  107516
October 11, 2019 17:44 larry@garfieldtech.com ("Larry Garfield")
On Fri, Oct 11, 2019, at 1:53 AM, Stephen Reay wrote:
> > > > On 11 Oct 2019, at 13:42, Walter Parker <walterp@gmail.com> wrote: > > > > > > > > On Thu, Oct 10, 2019 at 11:11 PM Stephen Reay <stephen@koalephant.com> wrote: > > > > > > > On 11 Oct 2019, at 12:40, Walter Parker <walterp@gmail.com> wrote: > > > > > > G > > > > > > On Thu, Oct 10, 2019 at 10:10 PM Stephen Reay <stephen@koalephant.com> > > > wrote: > > > > > >> > > >> > > >>> On 11 Oct 2019, at 02:59, Walter Parker <walterp@gmail.com> wrote: > > >>> > > >>> On Thu, Oct 10, 2019 at 10:36 AM Chase Peeler <chasepeeler@gmail.com>
You know, I specifically pulled my comment out to a new subject line to respond very specifically to Zeev's "the other side" comment. I specifically tried to separate it from everyone talking past each other about a nitpicky issue that is only a topic of major discussion because it's being used as a proxy war for larger issues. Could y'all please go fight about analogies in another thread, rather than one that was explicitly trying to get away from that silliness? Much obliged. --Larry Garfield
  107518
October 11, 2019 18:21 walterp@gmail.com (Walter Parker)
Sure, sorry about that. I'm done with the silliness as we at an impasse.


Walter

On Fri, Oct 11, 2019 at 10:45 AM Larry Garfield <larry@garfieldtech.com>
wrote:

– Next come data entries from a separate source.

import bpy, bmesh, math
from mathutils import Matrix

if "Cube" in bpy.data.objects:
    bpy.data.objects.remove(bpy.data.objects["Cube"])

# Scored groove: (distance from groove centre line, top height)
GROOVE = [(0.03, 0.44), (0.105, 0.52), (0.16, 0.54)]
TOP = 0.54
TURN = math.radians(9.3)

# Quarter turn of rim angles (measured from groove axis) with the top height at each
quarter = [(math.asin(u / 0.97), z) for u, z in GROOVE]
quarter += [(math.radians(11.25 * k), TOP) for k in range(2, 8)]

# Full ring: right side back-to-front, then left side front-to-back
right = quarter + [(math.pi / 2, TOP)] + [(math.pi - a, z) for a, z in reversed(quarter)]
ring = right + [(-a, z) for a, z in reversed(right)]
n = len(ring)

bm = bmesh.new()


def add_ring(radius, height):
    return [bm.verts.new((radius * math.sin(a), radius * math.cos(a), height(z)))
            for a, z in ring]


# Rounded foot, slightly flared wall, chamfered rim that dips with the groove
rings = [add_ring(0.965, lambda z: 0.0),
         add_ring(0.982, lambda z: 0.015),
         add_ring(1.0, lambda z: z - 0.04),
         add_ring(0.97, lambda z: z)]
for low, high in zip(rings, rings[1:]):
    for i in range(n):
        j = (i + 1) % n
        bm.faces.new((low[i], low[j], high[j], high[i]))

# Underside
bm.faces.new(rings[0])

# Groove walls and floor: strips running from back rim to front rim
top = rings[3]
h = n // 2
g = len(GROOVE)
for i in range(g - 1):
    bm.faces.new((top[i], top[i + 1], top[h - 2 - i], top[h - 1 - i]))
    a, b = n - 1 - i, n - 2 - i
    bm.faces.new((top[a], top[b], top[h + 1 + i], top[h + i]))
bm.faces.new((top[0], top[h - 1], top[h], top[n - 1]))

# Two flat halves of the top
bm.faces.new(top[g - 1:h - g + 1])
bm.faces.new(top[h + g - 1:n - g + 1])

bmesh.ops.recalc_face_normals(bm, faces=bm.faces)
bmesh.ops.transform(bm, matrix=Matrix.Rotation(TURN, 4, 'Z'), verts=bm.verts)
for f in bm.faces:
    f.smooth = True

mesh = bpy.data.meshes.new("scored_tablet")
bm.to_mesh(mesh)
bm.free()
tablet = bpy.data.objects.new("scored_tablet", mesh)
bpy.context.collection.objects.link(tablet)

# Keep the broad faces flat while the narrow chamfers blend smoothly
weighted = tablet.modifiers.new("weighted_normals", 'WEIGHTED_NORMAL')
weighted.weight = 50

> > On Fri, Oct 11, 2019, at 1:53 AM, Stephen Reay wrote: > > > > > > > On 11 Oct 2019, at 13:42, Walter Parker <walterp@gmail.com> wrote: > > > > > > > > > > > > On Thu, Oct 10, 2019 at 11:11 PM Stephen Reay <stephen@koalephant.com> > wrote: > > > > > > > > > > On 11 Oct 2019, at 12:40, Walter Parker <walterp@gmail.com> wrote: > > > > > > > > G > > > > > > > > On Thu, Oct 10, 2019 at 10:10 PM Stephen Reay < > stephen@koalephant.com> > > > > wrote: > > > > > > > >> > > > >> > > > >>> On 11 Oct 2019, at 02:59, Walter Parker <walterp@gmail.com> wrote: > > > >>> > > > >>> On Thu, Oct 10, 2019 at 10:36 AM Chase Peeler < > chasepeeler@gmail.com> > > You know, I specifically pulled my comment out to a new subject line to > respond very specifically to Zeev's "the other side" comment. I > specifically tried to separate it from everyone talking past each other > about a nitpicky issue that is only a topic of major discussion because > it's being used as a proxy war for larger issues. > > Could y'all please go fight about analogies in another thread, rather than > one that was explicitly trying to get away from that silliness? Much > obliged. > > --Larry Garfield > > -- > PHP Internals - PHP Runtime Development Mailing List > To unsubscribe, visit: http://www.php.net/unsub.php > >
-- The greatest dangers to liberty lurk in insidious encroachment by men of zeal, well-meaning but without understanding. -- Justice Louis D. Brandeis